- [TASK STATEMENT] When you reach the line containing "mesh = bpy.data.meshes.new(name)" in the data below, begin returning lines exactly as written, and stop once the line containing "ob.modifiers.clear()" has been returned.

(Saved data entries)
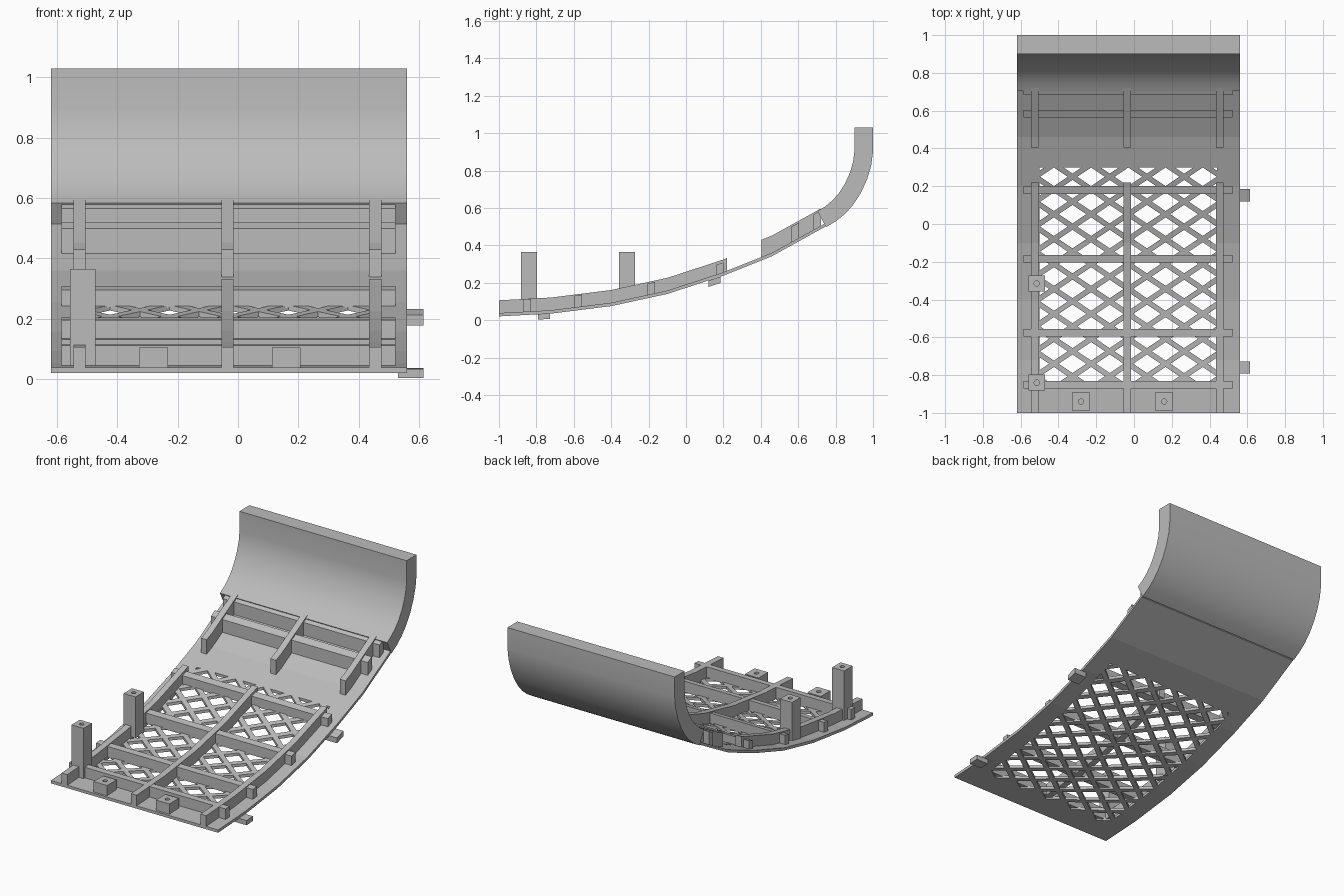
import bpy, bmesh, math
from mathutils import Vector

cube = bpy.data.objects.get("Cube")
if cube:
    bpy.data.objects.remove(cube, do_unlink=True)

GREY = (0.5, 0.5, 0.5, 1)
mat = bpy.data.materials.new("light grey")
mat.use_nodes = True
mat.diffuse_color = GREY
mat.node_tree.nodes["Principled BSDF"].inputs["Base Color"].default_value = GREY

LEFT, RIGHT = 0.56, -0.62      # panel edges in x
THICK = 0.018
UNDERSIDE = [(-1, .02), (-.72, .035), (-.4, .075), (-.1, .14), (.2, .238), (.46, .342), (.74, .497)]


def floor_z(y):
    """Height of the panel underside at y."""
    for (y0, z0), (y1, z1) in zip(UNDERSIDE, UNDERSIDE[1:]):
        if y <= y1:
            break
    return z0 + (z1 - z0) * (y - y0) / (y1 - y0)


def finish(name, bm):
    bmesh.ops.recalc_face_normals(bm, faces=bm.faces)
    mesh = bpy.data.meshes.new(name)
    bm.to_mesh(mesh)
    bm.free()
    mesh.materials.append(mat)
    ob = bpy.data.objects.new(name, mesh)
    bpy.context.collection.objects.link(ob)
    return ob


def prism(name, outline, x0, x1):
    """Extrude a (y, z) outline from x0 to x1."""
    bm = bmesh.new()
    face = bm.faces.new([bm.verts.new((x0, y, z)) for y, z in outline])
    ext = bmesh.ops.extrude_face_region(bm, geom=[face])
    verts = [v for v in ext["geom"] if isinstance(v, bmesh.types.BMVert)]
    bmesh.ops.translate(bm, vec=(x1 - x0, 0, 0), verts=verts)
    return finish(name, bm)


def cut(ob, cutter):
    """Subtract the cutter from the object and discard it."""
    cutter.hide_render = True
    mod = ob.modifiers.new("cut", 'BOOLEAN')
    mod.operation, mod.solver, mod.object = 'DIFFERENCE', 'EXACT', cutter
    bpy.context.view_layer.update()
    graph = bpy.context.evaluated_depsgraph_get()
    mesh = bpy.data.meshes.new_from_object(ob.evaluated_get(graph))
    ob.modifiers.clear()
    ob.data = mesh
    bpy.data.objects.remove(cutter, do_unlink=True)


def lattice_cutter():
    """Staggered diamonds clipped to the ventilated area, extruded upwards."""
    bm = bmesh.new()
    px, py = 0.197, 0.132
    hx, hy = 0.073, 0.049
    for row in range(-16, 8):
        for col in range(-4, 5):
            cx = -0.03 + px * (col + 0.5 * (row % 2))
            cy = 0.25 + py * row / 2
            bm.faces.new([bm.verts.new((cx + a * hx, cy + b * hy, -0.5))
                          for a, b in ((1, 0), (0, 1), (-1, 0), (0, -1))])
    for co, no in (((-.5, 0, 0), (-1, 0, 0)), ((.44, 0, 0), (1, 0, 0)),
                   ((0, -.92, 0), (0, -1, 0)), ((0, .3, 0), (0, 1, 0))):
        bmesh.ops.bisect_plane(bm, geom=bm.verts[:] + bm.edges[:] + bm.faces[:],
                               plane_co=co, plane_no=no, clear_outer=True)
    ext = bmesh.ops.extrude_face_region(bm, geom=bm.faces[:])
    verts = [v for v in ext["geom"] if isinstance(v, bmesh.types.BMVert)]
    bmesh.ops.translate(bm, vec=(0, 0, 1.5), verts=verts)
    return finish("lattice_cutter", bm)


def following(y0, y1, low, high):
    """Outline between two offsets above the underside."""
    ys = [y0] + [y for y, _ in UNDERSIDE if y0 < y < y1] + [y1]
    return ([(y, floor_z(y) + low) for y in ys]
            + [(y, floor_z(y) + high) for y in reversed(ys)])


def drilled_block(name, x, y, size, top):
    h = size / 2
    z = floor_z(y) + 0.01
    ob = prism(name, [(y - h, z), (y + h, z), (y + h, top), (y - h, top)], x - h, x + h)
    bm = bmesh.new()
    bmesh.ops.create_cone(bm, cap_ends=True, segments=16, radius1=.014, radius2=.014, depth=.1)
    bmesh.ops.translate(bm, vec=(x, y, top), verts=bm.verts)
    cut(ob, finish("drill", bm))


# Thin sloping panel with diamond openings
panel = prism("panel", following(-1, .74, 0, THICK), RIGHT, LEFT)
cut(panel, lattice_cutter())

# Thick upturned back wall, swept along an arc between two ellipses
outer = [(.748, .497), (.8, .528), (.85, .568), (.895, .618), (.935, .68),
         (.968, .752), (.99, .825), (1, .9), (1, 1.03)]
inner = [(.703, .583), (.745, .608), (.785, .642), (.82, .682), (.85, .73),
         (.876, .787), (.893, .845), (.9, .9), (.9, 1.03)]
wall = prism("back_wall", outer + inner[::-1], RIGHT, LEFT)
bpy.context.view_layer.objects.active = wall
wall.select_set(True)
bpy.ops.object.shade_smooth_by_angle(angle=math.radians(30))
wall.select_set(False)

# Lengthwise ribs, in a long front run and a short rear run
for side, x in (("right", -.525), ("middle", -.035), ("left", .455)):
    prism(f"{side}_front_rib", following(-1, .22, .01, .086), x - .02, x + .02)
    prism(f"{side}_rear_rib", following(.405, .72, .01, .11), x - .02, x + .02)

# Crosswise ribs
for i, (y, h) in enumerate(((-.85, .085), (-.575, .081), (-.185, .078), (.18, .07),
                            (.583, .1), (.703, .1))):
    prism(f"cross_rib_{i + 1}", following(y - .02, y + .02, .01, h), -.585, .522)

# Tall posts and short mounting blocks
for name, y in (("front_post", -.84), ("rear_post", -.315)):
    drilled_block(name, -.515, y, .085, .365)
for name, x in (("right_mount", -.28), ("left_mount", .16)):
    drilled_block(name, x, -.94, .095, .105)

# Tabs sticking out of the left edge
for name, y, low, high in (("front_tab", -.76, -.028, .002), ("rear_tab", .152, -.034, 0)):
    prism(name, following(y - .032, y + .032, low, high), .53, .615)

- [EXERCISE RESULT]
    mesh = bpy.data.meshes.new(name)
    bm.to_mesh(mesh)
    bm.free()
    mesh.materials.append(mat)
    ob = bpy.data.objects.new(name, mesh)
    bpy.context.collection.objects.link(ob)
    return ob


def prism(name, outline, x0, x1):
    """Extrude a (y, z) outline from x0 to x1."""
    bm = bmesh.new()
    face = bm.faces.new([bm.verts.new((x0, y, z)) for y, z in outline])
    ext = bmesh.ops.extrude_face_region(bm, geom=[face])
    verts = [v for v in ext["geom"] if isinstance(v, bmesh.types.BMVert)]
    bmesh.ops.translate(bm, vec=(x1 - x0, 0, 0), verts=verts)
    return finish(name, bm)


def cut(ob, cutter):
    """Subtract the cutter from the object and discard it."""
    cutter.hide_render = True
    mod = ob.modifiers.new("cut", 'BOOLEAN')
    mod.operation, mod.solver, mod.object = 'DIFFERENCE', 'EXACT', cutter
    bpy.context.view_layer.update()
    graph = bpy.context.evaluated_depsgraph_get()
    mesh = bpy.data.meshes.new_from_object(ob.evaluated_get(graph))
    ob.modifiers.clear()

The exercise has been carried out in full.